Justice is the core character trait for the month of October. From the ancient Greeks to modern society, justice has played a key role in governance and human interaction. Questions of revenge, fairness, rights, law, authority, equality, punishment, mercy and responsibility all relate to justice.
What is Justice?
Justice is respecting the rights of others. It is taking personal responsibility to uphold what is pure, right, and true.
Where does the word come from?
Word etymology: The word justice comes from the Latin word iustitia, from iustus “upright, just.”
Justice in Action: Abigail Adams
Adams is a familiar American name. We think of two presidents and statesmen. One of the most notable Adams was Abigail, wife of the second President of the United States John Adams. She was an ardent supporter of justice through America’s founding in a time when human rights were still very much uncertain and debated. Always a patriot, she challenged others to question what is just and right in the forming of the United States.
She was an outspoken advocate and believed she should have a voice commensurate with her husband’s position. She was one of the first Americans to argue for property rights for women, which would become the basis for enfranchisement and emancipation. Like a prophet, she spoke to the men of her day, saying, “The passions for liberty cannot be equally strong in the breasts of those who have been accustomed to deprive their fellow creatures of theirs.” She saw injustice in the hearts of men and refused to stand by and watch it take root.
She believed that women were every bit as capable as their fathers and husbands with innate human rights and justice demanded that they should be able to manage their own affairs. It was not always a popular position, but she consistently advocated for it.
The same perspective also led her to take personal responsibility for standing against the injustice of slavery. She lived in a state that had a 150-year history of involvement in the slave trade. She was convinced it was not respecting the rights of others, and like her British contemporary William Wilberforce, she found the voice to say so. During the course of the Revolutionary War, her home state of Massachusetts debated the issue, finally outlawing it in 1783. Her son, John Quincy Adams, introduced no less than 350 anti-slavery petitions to the House of Representatives to get it restricted and outlawed in all states.
That is her legacy. It took courage to stand up for justice. Both suffrage and slavery were highly controversial as the new American republic was being born. It was even more irregular for a woman to take a public stand on these issues. But Abigail Adams knew in her heart what was just and equitable and had the courage to speak truth to her culture.
Quotes from Abigail Adams
“I wish most sincerely there was not a slave in this province.
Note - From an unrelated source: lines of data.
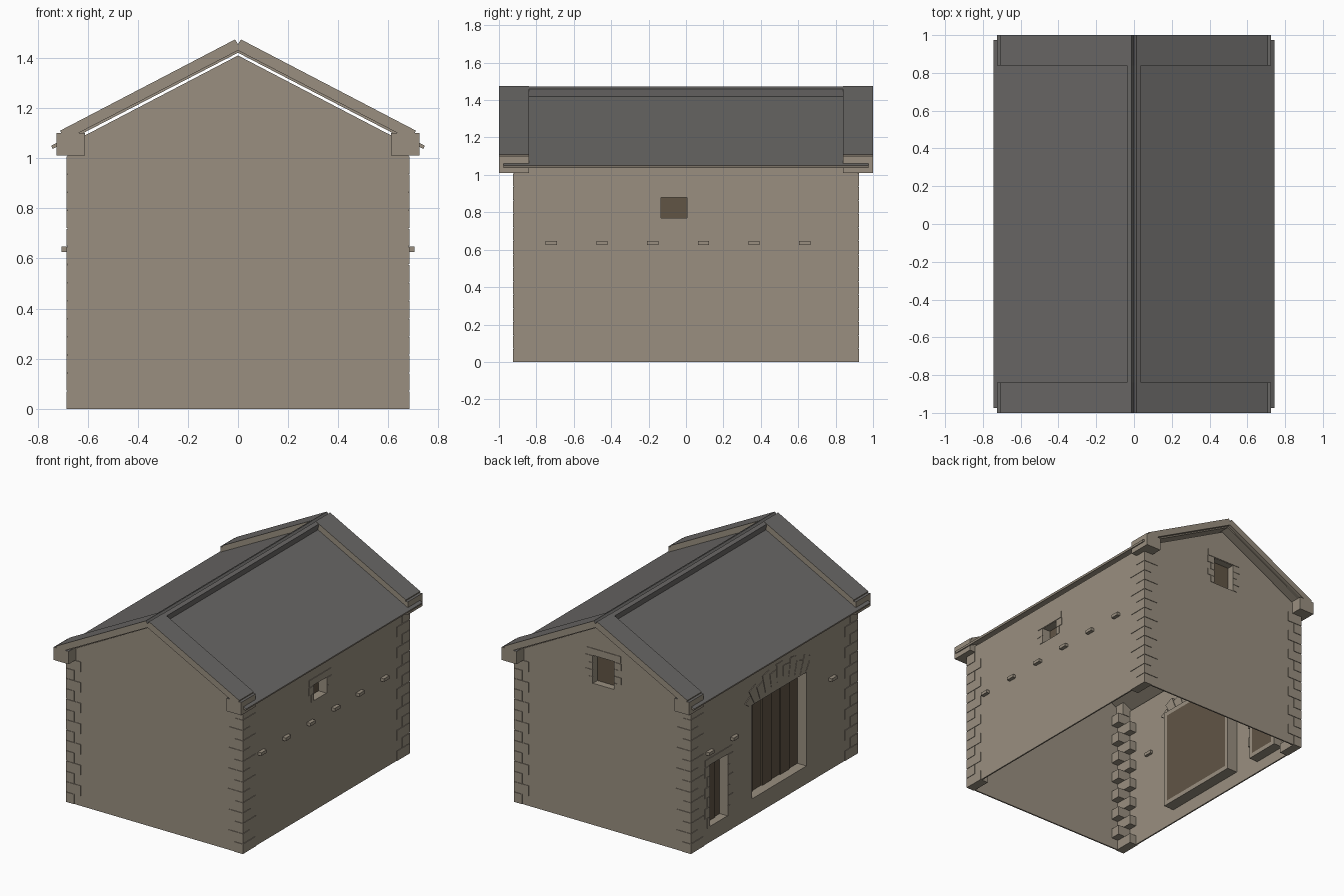
import bpy, bmesh, math
from mathutils import Vector

if "Cube" in bpy.data.objects:
    bpy.data.objects.remove(bpy.data.objects["Cube"])


def material(name, rgb):
    m = bpy.data.materials.new(name)
    m.use_nodes = True
    m.diffuse_color = (*rgb, 1)
    bsdf = m.node_tree.nodes["Principled BSDF"]
    bsdf.inputs["Base Color"].default_value = (*rgb, 1)
    bsdf.inputs["Roughness"].default_value = 0.9
    return m


STONE = material("warm stone", (0.32, 0.275, 0.215))
SLATE = material("grey slate", (0.14, 0.135, 0.13))
WOOD = material("dark brown wood", (0.12, 0.09, 0.06))

HX, HY, SKIN = 0.68, 0.92, 0.01      # half width, half length, wall skin
PROUD = -0.004                       # dressed stones stand just off the wall


def prism(name, outline, extrude, mat, top_mat=None):
    """Extrude a flat outline; upward faces can take a second material."""
    bm = bmesh.new()
    a = [bm.verts.new(p) for p in outline]
    b = [bm.verts.new(Vector(p) + Vector(extrude)) for p in outline]
    n = len(a)
    bm.faces.new(a)
    bm.faces.new(b[::-1])
    for i in range(n):
        j = (i + 1) % n
        bm.faces.new((a[i], b[i], b[j], a[j]))
    bmesh.ops.recalc_face_normals(bm, faces=bm.faces)
    bm.normal_update()
    mesh = bpy.data.meshes.new(name)
    mesh.materials.append(mat)
    if top_mat:
        mesh.materials.append(top_mat)
        for f in bm.faces:
            f.material_index = int(f.normal.z > 0.3)
    bm.to_mesh(mesh)
    bm.free()
    ob = bpy.data.objects.new(name, mesh)
    bpy.context.collection.objects.link(ob)
    return ob


def place(wall, u, d, z):
    """Wall coordinates (along, depth inward, height) to the model frame."""
    if wall in ("left", "right"):
        s = 1 if wall == "left" else -1
        return (s * (HX - d), u, z)
    s = 1 if wall == "back" else -1
    return (u, s * (HY - d), z)


def wall_prism(name, wall, pts, d0, d1, mat, top_mat=None):
    ring = [place(wall, u, d0, z) for u, z in pts]
    step = Vector(place(wall, 0, d1, 0)) - Vector(place(wall, 0, d0, 0))
    return prism(name, ring, step, mat, top_mat)


def wall_box(name, wall, u0, u1, d0, d1, z0, z1, mat=STONE, top_mat=None):
    pts = [(u0, z0), (u1, z0), (u1, z1), (u0, z1)]
    return wall_prism(name, wall, pts, d0, d1, mat, top_mat)


def cut(target, wall, u0, u1, z0, z1):
    cutter = wall_box("opening_cutter", wall, u0, u1, -0.1, 0.1, z0, z1)
    cutter.hide_render = True
    mod = target.modifiers.new("opening", "BOOLEAN")
    mod.operation, mod.solver, mod.object = "DIFFERENCE", "EXACT", cutter
    bpy.context.view_layer.objects.active = target
    bpy.ops.object.modifier_apply(modifier=mod.name)
    bpy.data.objects.remove(cutter)


# Walls: thin skins, open underneath
EAVE, APEX = 1.055, 1.41
walls = {}
for w in ("left", "right"):
    walls[w] = wall_box(w + "_wall", w, -HY, HY, 0, SKIN, 0, EAVE)
for w in ("front", "back"):
    gable = [(-HX, 0), (HX, 0), (HX, EAVE), (0, APEX), (-HX, EAVE)]
    walls[w] = wall_prism(w + "_gable_wall", w, gable, 0, SKIN, STONE)


def opening(name, wall, u0, u1, z0, z1, depth, planks):
    """Cut a hole, line it with stone and close it with timber."""
    cut(walls[wall], wall, u0, u1, z0, z1)
    t, back = 0.03, depth + 0.02
    for side, a, b in (("near", u0 - t, u0), ("far", u1, u1 + t)):
        wall_box(f"{name}_{side}_reveal", wall, a, b, 0.002, back, z0, z1)
    for part, a, b in (("sill", z0 - t, z0), ("head", z1, z1 + t)):
        wall_box(f"{name}_{part}", wall, u0 - t, u1 + t, 0.002, back, a, b)
    w = (u1 - u0) / planks
    for i in range(planks):
        d = depth - 0.008 * (i % 2)
        wall_box(f"{name}_board_{i}", wall, u0 + i * w, u0 + (i + 1) * w,
                 d, back, z0, z1, WOOD)


def surround(name, wall, u0, u1, z0, z1, rows, lintel):
    """Alternating jamb stones and a lintel."""
    h = (z1 - z0) / rows
    for i in range(rows):
        reach = 0.055 if i % 2 else 0.03
        for side, a, b in (("near", u0 - reach, u0), ("far", u1, u1 + reach)):
            wall_box(f"{name}_{side}_jamb_{i}", wall, a, b, PROUD, 0.07,
                     z0 + i * h, z0 + (i + 1) * h - 0.002)
    wall_box(name + "_lintel", wall, u0 - 0.05, u1 + 0.05, PROUD, 0.07,
             z1 + 0.003, z1 + lintel)


opening("barn_door", "right", -0.36, 0.24, 0.125, 0.78, 0.07, 6)
opening("small_door", "right", 0.513, 0.711, 0.11, 0.54, 0.06, 3)
surround("small_door", "right", 0.513, 0.711, 0.11, 0.54, 6, 0.05)
opening("side_window", "left", -0.135, 0.005, 0.77, 0.88, 0.06, 1)
surround("side_window", "left", -0.135, 0.005, 0.77, 0.88, 2, 0.05)
opening("gable_window", "back", -0.09, 0.075, 0.99, 1.185, 0.05, 1)
surround("gable_window", "back", -0.09, 0.075, 0.99, 1.185, 4, 0.05)

# Fan of arch stones over the barn door
COUNT, MID, R = 11, -0.06, 0.62
for i in range(COUNT):
    span = math.radians(66)
    a0 = -span / 2 + span * i / COUNT
    a1 = a0 + span / COUNT - 0.006
    outer = R + (0.13 if i % 2 else 0.095)
    pts = [(MID + r * math.sin(a), 0.215 + r * math.cos(a))
           for r, a in ((R, a0), (R, a1), (outer, a1), (outer, a0))]
    pts = [(u, max(z, 0.782)) for u, z in pts]
    wall_prism(f"arch_stone_{i}", "right", pts, PROUD, 0.07, STONE)

# Quoins: alternating long and short stones on all four corners
ROWS = 14
H = 1.01 / ROWS
for sx in (-1, 1):
    for sy in (-1, 1):
        wall = "left" if sx > 0 else "right"
        for i in range(ROWS):
            inx, iny = (0.11, 0.08) if i % 2 else (0.06, 0.14)
            wall_box(f"quoin_{wall}_{'back' if sy > 0 else 'front'}_{i}", wall,
                     sy * (HY - iny), sy * (HY - PROUD), PROUD, inx,
                     i * H, (i + 1) * H - 0.003)

# Projecting stones along the sides; the right side skips the barn door
for i in range(6):
    y = -0.72 + 0.271 * i
    wall_box(f"left_bracket_{i}", "left", y - 0.03, y + 0.03,
             -0.025, 0.03, 0.625, 0.647)
    if i in (0, 1, 5):
        wall_box(f"right_bracket_{i}", "right", -y - 0.03, -y + 0.03,
                 -0.025, 0.03, 0.625, 0.647)

# Roof slopes, ridge cap, gable copings and their corner blocks
SLOPE = [(0, 1.435), (0.745, 1.05), (0.74, 1.037), (0, 1.421)]
RIDGE = [(0, 1.43), (0, 1.455), (0.012, 1.472), (0.036, 1.46), (0.03, 1.415)]
COPING = [(0, 1.43), (0, 1.455), (0.012, 1.474), (0.71, 1.11), (0.692, 1.072)]
BLOCK = [(0.61, 1.01), (0.725, 1.01), (0.725, 1.1), (0.61, 1.1)]


def roof_part(name, profile, s, y0, y1, mat=STONE):
    prism(name, [(s * x, y0, z) for x, z in profile], (0, y1 - y0, 0),
          mat, SLATE)


for s, side in ((1, "left"), (-1, "right")):
    roof_part(side + "_roof_slope", SLOPE, s, -0.975, 0.975)
    roof_part(side + "_ridge_cap", RIDGE, s, -0.84, 0.84, SLATE)
    for y, end in ((-1, "front"), (0.84, "back")):
        roof_part(f"{side}_{end}_coping", COPING, s, y, y + 0.16)
        roof_part(f"{side}_{end}_corner_block", BLOCK, s, y, y + 0.16)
It always appeared a most iniquitous scheme to me — to fight ourselves for what we are daily robbing and plundering from those who have as good a right to freedom as we have.” – Abigail Adams in a letter to John Adams (24 September 1774)
“I feel anxious for the fate of our monarchy, or democracy, or whatever is to take place. I soon get lost in a labyrinth of perplexities; but, whatever occurs, may justice and righteousness be the stability of our times, and order arise out of confusion. Great difficulties may be surmounted by patience and perseverance.” – Abigail Adams in a letter to John Adams (27 November 1775)
“If we do not lay out ourselves in the service of mankind whom should we serve?” – Abigail Adams in a letter to John Taxter (29 September 1778)
- What do you do when something is unfair or unjust?
- What do fairness and justice mean? Do they mean everyone gets the same things? How are they connected to rights?
- How is justice connected to equality? Does justice ever demand that you receive unequal consequences for the same offense?
- How is peace connected to justice? How is mercy connected to justice? How is revenge connected to justice? What is the difference between revenge and justice?
- Why do we desire justice?
- What is your responsibility to act justly? Should you only act with justice towards strangers? To your neighbors? To your family? To your friends? To your enemies?
- How do you decide what is just in a particular situation?
- How can you be more just?
Key Concepts Related to Justice
- Fairness: acting in accordance with the rules or standards
- Liberty: the state of being free within society from oppressive restrictions imposed by authority on one’s way of life
- Revenge: the action of inflicting hurt or harm on someone for an injury or wrong suffered at their hands
- Restitution: the restoration of something lost or stolen to its proper owner or recompense for injury or loss
- Rights: a moral or legal entitlement we possess by virtue of being alive that allows us to have or obtain something or to act in a certain way or that which is morally correct, just, or honorable
- Equality: the state of being equal, especially in status, rights, and opportunities